Being a dentist is going to require you to have fingers that have an above-average range of motion. So, for better finger flexibility and motion, aim to do finger lifts a few times a week.
How do you do that? Start by placing your hand on a table or other flat surface, palm side down. Then, spread the fingers moderately and lift each finger (and your thumb) for around 2 seconds at a time, and then lower it. Repeating this exercise around 8-10 times with each digit is ideal and will prevent soreness in the fingers and the back of the hand.
You need your thumb to work as a dentist, as, well, it holds tools.
This exercise is simple and can be done when you have a spare moment between patients. If you feel tension building from your thumb down through your wrist, then you may need to up how often you perform this exercise.
Make a ‘thumbs up’ sign and then rotate the thumb clockwise and counterclockwise for a few seconds. Switch directions and do this for as long as you feel comfortable.
To help improve and extend your finger’s range of motion, you will need to move your hand to make claw shapes.
To do this, bend your fingers inward, and try to make the tips touch each finger base. Aim to do this for around 30-60 seconds at a time and then release. Try to repeat around 4 times with each hand to prevent soreness and cramps.

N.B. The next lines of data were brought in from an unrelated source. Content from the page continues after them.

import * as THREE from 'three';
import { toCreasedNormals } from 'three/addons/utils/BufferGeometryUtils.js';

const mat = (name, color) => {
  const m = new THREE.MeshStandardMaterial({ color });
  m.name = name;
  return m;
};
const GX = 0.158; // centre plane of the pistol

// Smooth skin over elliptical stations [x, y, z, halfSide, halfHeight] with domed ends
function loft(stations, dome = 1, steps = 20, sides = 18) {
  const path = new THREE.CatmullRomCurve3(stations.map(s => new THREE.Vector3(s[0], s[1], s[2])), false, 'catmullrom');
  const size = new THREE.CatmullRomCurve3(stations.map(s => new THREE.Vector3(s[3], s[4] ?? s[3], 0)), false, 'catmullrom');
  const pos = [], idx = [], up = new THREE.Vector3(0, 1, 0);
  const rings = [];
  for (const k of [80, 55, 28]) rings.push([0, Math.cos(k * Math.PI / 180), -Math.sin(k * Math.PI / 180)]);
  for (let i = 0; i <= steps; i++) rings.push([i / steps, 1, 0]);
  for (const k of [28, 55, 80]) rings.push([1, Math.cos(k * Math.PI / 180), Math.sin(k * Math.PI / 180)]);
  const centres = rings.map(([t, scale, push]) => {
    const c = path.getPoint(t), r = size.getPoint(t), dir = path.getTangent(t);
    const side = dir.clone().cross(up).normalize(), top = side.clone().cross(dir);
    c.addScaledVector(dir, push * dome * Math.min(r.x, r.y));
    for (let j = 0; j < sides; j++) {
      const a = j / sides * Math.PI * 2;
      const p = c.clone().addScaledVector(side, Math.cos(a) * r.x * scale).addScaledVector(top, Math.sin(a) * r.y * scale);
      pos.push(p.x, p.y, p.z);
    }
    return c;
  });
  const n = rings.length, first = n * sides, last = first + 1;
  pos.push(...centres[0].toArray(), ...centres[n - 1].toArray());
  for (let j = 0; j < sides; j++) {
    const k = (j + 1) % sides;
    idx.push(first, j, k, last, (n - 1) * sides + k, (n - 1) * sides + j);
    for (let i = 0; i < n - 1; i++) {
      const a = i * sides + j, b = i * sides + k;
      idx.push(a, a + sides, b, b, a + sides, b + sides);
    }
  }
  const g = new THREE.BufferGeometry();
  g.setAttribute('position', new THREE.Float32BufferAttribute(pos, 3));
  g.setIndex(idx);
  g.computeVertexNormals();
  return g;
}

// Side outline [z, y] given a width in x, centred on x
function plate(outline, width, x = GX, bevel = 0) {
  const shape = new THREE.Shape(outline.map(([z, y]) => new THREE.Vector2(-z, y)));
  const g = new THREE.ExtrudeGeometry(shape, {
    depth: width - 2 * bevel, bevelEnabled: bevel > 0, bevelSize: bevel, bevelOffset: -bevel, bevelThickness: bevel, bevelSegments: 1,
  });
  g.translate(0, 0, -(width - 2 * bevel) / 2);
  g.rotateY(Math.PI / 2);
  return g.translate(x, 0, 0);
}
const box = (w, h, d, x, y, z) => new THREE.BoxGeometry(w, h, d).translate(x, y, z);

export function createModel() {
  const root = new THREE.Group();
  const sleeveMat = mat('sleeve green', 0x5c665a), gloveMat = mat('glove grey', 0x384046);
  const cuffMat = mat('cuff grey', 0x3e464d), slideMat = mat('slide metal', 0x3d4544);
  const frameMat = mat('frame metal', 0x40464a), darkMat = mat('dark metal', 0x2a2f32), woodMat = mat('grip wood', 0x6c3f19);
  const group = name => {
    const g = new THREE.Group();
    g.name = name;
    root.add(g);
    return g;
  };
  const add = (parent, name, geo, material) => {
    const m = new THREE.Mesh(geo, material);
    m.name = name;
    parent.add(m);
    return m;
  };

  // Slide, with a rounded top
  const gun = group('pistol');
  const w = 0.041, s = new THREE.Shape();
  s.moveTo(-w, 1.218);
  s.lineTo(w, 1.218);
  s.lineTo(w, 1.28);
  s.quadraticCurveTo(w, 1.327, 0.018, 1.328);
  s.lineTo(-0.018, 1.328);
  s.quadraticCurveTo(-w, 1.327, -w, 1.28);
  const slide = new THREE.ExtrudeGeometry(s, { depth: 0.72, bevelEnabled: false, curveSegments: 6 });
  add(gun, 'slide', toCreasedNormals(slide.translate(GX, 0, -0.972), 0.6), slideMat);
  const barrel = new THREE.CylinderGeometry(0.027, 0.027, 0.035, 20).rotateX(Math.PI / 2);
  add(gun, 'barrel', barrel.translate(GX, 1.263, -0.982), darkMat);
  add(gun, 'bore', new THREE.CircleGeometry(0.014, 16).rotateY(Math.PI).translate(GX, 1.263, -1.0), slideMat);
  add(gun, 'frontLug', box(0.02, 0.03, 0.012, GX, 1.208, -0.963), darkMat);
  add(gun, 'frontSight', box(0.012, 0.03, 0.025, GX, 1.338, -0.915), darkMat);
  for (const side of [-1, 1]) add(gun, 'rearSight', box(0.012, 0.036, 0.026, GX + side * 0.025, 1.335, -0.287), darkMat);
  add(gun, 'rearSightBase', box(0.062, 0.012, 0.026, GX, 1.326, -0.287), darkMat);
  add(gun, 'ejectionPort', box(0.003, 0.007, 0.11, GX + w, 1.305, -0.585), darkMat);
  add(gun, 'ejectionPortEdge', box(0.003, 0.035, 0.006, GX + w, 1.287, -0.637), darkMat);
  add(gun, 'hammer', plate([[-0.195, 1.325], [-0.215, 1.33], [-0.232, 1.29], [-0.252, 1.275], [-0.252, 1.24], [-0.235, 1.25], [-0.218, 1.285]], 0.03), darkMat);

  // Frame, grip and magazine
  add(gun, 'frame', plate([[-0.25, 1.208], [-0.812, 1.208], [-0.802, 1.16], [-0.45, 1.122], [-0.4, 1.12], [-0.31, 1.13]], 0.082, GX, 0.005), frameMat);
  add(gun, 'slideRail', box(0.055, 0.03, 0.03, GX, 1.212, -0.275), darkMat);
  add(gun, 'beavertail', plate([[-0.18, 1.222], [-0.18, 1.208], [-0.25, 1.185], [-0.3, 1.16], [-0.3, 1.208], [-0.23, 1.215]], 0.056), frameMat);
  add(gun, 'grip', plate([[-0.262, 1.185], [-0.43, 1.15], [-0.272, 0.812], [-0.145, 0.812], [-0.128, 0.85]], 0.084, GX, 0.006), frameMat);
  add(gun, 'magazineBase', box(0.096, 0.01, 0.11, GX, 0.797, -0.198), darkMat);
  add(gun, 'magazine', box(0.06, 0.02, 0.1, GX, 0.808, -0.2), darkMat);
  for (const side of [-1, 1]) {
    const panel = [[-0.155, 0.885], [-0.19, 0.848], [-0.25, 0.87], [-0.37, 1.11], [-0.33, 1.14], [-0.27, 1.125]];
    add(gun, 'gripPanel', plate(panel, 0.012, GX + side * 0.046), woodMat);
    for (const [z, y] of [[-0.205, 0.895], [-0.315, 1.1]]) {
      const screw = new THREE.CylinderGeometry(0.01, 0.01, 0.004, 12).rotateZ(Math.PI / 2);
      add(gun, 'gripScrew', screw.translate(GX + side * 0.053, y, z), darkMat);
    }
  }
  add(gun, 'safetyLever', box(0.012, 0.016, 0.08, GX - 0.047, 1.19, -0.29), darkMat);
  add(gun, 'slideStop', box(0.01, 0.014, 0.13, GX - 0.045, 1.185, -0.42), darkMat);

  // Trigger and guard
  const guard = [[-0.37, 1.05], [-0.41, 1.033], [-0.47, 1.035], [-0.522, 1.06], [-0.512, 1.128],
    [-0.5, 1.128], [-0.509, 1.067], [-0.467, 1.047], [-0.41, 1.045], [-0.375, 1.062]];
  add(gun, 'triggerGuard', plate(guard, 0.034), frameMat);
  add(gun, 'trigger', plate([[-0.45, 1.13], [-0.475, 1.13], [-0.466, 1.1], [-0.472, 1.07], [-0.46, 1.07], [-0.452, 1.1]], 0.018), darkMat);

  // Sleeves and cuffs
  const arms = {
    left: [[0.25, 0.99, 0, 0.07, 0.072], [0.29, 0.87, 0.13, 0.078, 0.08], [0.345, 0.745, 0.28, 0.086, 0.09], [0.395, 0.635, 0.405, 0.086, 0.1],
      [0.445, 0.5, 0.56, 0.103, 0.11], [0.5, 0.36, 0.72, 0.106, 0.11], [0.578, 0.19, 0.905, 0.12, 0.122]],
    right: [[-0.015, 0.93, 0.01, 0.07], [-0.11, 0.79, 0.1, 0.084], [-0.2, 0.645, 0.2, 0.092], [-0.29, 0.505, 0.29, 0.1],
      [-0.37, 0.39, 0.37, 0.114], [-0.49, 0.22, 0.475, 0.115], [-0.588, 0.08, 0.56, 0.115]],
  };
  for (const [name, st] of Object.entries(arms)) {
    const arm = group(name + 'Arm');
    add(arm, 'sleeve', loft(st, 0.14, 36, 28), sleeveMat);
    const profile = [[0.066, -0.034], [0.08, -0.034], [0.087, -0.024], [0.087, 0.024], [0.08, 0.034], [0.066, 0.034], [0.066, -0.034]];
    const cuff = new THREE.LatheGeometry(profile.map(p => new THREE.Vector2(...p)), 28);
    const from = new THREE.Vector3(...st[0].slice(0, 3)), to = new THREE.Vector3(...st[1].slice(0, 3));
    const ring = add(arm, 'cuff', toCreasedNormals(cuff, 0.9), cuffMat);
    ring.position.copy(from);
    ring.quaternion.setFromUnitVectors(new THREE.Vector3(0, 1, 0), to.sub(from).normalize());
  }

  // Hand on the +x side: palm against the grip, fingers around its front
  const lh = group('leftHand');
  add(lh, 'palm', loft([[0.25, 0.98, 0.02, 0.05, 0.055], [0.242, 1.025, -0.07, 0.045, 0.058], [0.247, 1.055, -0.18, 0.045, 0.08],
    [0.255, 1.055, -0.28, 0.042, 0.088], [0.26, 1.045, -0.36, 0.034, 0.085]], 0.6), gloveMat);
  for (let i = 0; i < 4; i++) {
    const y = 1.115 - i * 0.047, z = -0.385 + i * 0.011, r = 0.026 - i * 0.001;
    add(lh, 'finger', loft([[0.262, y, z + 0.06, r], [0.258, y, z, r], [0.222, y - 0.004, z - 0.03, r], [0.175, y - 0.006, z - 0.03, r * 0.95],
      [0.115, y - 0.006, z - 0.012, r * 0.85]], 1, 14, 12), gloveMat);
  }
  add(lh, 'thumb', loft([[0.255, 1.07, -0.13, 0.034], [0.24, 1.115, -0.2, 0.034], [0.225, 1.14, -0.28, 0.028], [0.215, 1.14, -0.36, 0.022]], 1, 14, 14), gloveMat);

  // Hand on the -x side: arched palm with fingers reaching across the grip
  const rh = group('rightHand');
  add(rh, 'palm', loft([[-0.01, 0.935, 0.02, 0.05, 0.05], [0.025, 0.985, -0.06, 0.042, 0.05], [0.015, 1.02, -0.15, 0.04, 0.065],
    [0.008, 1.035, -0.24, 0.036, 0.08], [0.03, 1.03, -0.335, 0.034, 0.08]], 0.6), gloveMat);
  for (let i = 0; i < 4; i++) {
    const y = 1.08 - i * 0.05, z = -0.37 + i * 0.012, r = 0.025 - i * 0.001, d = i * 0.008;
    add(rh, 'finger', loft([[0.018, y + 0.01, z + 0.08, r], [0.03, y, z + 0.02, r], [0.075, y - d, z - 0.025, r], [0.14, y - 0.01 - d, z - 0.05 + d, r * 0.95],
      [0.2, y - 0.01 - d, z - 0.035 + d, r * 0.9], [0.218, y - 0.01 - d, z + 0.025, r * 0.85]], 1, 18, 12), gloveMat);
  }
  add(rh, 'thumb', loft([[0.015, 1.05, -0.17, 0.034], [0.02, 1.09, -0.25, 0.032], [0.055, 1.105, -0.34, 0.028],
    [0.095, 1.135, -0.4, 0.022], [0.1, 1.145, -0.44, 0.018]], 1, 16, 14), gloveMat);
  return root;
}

The health of the wrist is important too, and if it is not exercised correctly, you run the risk of developing carpal tunnel syndrome.
Stretch one of your arms out in front of you and, with your palm facing forward, then using the other hand, gently pull the fingers towards your body. Hold this stretch for a few seconds and then repeat on the other hand. Try to perform this exercise around 10 times for each wrist.